All lines of the records below that contain the word "glaze" must be listed.

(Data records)
====
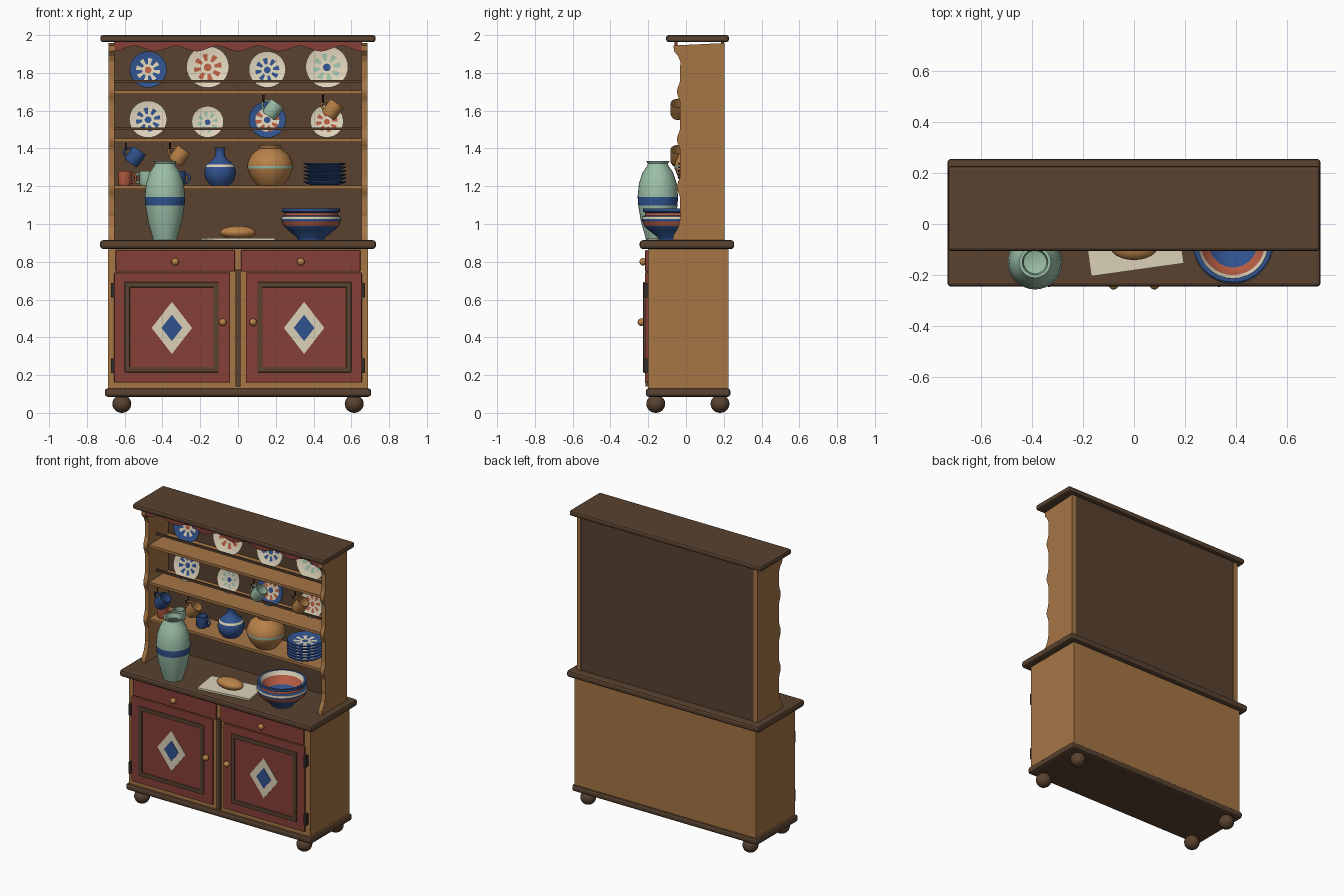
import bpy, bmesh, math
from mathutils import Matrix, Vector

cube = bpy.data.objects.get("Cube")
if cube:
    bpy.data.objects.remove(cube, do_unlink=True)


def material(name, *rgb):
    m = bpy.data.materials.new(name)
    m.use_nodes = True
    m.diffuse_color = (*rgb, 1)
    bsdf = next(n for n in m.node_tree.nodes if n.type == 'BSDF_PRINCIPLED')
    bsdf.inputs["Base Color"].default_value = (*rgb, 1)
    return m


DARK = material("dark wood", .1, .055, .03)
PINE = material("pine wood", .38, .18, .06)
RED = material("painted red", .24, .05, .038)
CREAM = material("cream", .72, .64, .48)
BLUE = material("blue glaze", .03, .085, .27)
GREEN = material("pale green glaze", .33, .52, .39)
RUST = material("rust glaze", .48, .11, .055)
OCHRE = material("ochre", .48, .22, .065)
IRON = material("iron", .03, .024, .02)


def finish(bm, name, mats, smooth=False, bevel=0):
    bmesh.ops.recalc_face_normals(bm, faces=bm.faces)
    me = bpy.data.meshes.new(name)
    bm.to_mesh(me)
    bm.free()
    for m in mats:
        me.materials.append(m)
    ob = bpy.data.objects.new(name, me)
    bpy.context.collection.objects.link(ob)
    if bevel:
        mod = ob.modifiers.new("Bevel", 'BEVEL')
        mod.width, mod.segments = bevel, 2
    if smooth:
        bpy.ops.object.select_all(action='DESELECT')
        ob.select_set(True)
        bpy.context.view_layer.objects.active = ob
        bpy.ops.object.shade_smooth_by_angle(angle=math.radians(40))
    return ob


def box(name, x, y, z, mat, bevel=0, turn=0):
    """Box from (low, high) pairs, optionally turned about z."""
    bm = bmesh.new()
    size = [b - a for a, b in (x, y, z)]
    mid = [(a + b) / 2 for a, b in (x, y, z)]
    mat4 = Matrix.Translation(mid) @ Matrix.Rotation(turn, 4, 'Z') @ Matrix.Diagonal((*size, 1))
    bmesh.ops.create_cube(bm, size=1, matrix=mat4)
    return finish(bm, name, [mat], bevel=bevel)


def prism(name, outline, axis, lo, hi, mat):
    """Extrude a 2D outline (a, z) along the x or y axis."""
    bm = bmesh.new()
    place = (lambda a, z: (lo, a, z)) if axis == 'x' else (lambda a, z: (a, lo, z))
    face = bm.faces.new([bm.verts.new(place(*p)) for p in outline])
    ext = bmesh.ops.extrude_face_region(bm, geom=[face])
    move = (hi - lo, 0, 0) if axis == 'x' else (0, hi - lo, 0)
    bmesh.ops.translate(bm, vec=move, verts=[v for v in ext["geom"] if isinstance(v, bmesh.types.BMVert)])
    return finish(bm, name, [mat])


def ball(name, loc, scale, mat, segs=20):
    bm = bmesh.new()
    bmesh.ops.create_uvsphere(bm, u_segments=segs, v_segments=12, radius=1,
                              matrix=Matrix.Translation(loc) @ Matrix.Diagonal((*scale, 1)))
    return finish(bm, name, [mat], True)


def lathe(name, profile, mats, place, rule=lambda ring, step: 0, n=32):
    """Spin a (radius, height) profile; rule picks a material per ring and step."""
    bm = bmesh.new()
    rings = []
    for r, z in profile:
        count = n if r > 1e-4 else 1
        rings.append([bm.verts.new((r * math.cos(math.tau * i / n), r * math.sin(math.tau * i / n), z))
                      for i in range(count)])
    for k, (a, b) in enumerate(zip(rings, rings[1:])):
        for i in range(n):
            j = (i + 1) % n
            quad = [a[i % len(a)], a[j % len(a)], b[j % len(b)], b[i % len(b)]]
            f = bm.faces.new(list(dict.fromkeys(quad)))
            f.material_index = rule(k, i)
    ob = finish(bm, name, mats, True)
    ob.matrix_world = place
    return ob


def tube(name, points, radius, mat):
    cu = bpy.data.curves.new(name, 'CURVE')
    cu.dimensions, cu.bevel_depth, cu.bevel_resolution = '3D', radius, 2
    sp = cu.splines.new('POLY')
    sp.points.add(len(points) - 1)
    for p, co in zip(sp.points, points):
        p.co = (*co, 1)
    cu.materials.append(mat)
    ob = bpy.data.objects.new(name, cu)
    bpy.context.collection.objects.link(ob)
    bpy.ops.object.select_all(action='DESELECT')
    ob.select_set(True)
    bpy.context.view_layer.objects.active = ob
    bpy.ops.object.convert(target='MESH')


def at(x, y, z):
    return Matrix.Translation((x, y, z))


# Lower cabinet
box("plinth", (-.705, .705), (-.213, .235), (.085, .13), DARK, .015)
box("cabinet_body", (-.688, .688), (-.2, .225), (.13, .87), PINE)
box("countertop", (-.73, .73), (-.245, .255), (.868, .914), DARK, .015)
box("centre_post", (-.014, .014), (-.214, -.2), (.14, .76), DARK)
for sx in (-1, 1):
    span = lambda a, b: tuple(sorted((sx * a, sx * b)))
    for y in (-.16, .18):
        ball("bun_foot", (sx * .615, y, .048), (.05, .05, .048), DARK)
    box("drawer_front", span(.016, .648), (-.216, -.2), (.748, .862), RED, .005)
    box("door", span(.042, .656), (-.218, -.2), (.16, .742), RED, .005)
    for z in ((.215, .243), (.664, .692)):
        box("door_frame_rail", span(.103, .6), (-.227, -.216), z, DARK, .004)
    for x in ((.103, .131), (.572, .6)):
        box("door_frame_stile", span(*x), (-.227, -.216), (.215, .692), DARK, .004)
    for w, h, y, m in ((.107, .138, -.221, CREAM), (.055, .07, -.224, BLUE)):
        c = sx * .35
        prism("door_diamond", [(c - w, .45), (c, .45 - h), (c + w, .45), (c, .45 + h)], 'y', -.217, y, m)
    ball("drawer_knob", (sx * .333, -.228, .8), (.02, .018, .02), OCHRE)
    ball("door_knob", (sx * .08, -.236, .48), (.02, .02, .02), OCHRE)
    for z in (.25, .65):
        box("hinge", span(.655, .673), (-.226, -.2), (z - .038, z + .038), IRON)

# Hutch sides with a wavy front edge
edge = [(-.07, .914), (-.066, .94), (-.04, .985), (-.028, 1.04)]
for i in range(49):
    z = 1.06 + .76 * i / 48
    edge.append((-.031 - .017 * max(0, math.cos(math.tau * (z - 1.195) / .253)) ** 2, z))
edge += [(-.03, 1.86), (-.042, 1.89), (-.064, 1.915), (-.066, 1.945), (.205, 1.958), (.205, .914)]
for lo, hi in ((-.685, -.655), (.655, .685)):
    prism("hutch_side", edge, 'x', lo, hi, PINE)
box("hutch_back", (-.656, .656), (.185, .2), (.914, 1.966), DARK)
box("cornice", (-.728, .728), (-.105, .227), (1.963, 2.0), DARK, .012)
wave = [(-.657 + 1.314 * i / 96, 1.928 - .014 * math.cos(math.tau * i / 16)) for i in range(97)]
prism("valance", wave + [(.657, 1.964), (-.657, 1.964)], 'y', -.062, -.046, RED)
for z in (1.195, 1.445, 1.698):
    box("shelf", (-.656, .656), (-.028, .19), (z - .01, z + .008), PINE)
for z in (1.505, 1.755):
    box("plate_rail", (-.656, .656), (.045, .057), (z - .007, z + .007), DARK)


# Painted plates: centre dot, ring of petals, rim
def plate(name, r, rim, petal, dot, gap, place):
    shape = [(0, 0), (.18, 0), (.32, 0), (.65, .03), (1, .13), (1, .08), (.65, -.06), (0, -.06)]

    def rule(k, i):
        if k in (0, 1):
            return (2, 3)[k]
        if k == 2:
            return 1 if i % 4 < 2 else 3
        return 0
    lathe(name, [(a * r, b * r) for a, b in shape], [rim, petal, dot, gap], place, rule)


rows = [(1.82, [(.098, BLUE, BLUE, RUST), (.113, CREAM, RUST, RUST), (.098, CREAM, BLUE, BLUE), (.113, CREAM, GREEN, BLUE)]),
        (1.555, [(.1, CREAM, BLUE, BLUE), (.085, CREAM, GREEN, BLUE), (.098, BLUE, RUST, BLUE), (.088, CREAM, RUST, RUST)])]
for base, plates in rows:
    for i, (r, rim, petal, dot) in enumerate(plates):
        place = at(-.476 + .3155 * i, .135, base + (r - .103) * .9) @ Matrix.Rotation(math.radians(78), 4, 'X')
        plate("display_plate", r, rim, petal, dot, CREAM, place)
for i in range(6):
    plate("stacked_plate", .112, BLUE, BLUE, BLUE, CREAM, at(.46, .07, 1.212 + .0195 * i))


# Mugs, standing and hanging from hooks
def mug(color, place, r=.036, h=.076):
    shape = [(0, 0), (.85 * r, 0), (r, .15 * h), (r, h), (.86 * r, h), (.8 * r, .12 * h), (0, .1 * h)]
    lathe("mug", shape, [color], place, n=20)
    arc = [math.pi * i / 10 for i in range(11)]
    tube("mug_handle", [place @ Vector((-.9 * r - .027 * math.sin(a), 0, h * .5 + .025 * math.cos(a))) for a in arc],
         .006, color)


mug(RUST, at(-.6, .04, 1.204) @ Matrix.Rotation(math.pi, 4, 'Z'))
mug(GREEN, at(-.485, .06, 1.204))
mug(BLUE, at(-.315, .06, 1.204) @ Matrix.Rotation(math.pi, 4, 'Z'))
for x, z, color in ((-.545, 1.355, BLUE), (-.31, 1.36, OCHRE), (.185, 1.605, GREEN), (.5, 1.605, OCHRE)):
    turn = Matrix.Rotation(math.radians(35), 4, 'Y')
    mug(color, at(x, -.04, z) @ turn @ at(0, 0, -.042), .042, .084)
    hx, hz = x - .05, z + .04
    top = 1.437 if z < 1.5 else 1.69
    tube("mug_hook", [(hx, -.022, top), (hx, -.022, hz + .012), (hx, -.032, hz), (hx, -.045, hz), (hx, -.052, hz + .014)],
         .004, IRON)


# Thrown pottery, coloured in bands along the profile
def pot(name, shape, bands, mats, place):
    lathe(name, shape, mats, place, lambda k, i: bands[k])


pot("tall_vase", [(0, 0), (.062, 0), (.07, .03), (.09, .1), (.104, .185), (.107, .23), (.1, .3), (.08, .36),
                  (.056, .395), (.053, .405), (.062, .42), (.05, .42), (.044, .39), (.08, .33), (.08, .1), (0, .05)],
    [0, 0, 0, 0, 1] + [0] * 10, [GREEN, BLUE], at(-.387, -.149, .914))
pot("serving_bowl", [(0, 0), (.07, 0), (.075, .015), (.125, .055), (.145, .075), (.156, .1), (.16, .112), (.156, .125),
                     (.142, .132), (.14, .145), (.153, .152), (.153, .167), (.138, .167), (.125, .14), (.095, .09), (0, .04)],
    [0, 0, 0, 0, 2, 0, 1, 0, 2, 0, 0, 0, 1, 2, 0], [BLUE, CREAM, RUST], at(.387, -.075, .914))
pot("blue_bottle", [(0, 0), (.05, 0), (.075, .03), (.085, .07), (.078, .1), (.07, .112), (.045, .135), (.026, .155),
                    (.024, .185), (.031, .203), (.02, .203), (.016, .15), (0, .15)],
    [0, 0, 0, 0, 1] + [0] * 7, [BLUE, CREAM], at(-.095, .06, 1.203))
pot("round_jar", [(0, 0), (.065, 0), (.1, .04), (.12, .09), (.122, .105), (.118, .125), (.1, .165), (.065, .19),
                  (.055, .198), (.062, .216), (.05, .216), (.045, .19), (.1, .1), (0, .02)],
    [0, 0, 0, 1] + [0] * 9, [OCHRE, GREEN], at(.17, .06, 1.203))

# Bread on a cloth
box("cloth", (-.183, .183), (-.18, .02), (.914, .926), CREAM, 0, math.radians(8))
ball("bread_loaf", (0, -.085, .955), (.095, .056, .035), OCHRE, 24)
====
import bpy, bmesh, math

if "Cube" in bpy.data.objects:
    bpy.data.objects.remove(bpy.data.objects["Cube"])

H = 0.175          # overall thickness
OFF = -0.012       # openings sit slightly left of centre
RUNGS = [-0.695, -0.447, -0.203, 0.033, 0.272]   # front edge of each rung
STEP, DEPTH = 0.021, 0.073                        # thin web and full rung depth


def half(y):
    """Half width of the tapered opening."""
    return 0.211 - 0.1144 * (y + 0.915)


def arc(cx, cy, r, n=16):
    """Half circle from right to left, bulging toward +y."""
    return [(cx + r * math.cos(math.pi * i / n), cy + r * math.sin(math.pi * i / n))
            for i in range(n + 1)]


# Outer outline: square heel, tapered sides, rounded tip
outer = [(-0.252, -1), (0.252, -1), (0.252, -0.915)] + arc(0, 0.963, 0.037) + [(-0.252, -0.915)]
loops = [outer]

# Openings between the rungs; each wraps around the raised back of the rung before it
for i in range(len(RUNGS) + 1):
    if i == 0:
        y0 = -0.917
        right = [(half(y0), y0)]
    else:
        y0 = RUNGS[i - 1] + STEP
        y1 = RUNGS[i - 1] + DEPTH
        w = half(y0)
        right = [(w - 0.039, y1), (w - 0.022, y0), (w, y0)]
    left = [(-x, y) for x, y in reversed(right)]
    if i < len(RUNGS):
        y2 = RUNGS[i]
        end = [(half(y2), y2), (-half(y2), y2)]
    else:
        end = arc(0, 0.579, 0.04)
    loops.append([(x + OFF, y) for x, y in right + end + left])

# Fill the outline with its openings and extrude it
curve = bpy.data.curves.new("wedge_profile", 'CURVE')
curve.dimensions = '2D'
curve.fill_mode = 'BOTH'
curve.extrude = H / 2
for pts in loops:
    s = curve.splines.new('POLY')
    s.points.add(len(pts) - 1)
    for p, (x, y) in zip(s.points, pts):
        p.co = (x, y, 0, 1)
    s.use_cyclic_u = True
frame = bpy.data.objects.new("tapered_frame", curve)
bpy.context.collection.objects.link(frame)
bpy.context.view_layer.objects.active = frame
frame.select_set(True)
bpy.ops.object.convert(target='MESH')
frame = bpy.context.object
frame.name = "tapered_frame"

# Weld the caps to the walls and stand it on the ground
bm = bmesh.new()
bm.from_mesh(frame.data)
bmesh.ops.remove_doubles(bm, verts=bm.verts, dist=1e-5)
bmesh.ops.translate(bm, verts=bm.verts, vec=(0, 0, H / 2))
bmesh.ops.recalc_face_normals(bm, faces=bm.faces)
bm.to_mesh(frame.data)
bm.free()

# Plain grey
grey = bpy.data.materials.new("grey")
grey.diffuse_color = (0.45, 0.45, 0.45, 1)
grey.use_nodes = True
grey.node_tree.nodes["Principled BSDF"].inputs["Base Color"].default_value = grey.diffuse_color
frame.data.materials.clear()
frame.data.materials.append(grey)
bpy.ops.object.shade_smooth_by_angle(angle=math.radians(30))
====
(Task response)
BLUE = material("blue glaze", .03, .085, .27)
GREEN = material("pale green glaze", .33, .52, .39)
RUST = material("rust glaze", .48, .11, .055)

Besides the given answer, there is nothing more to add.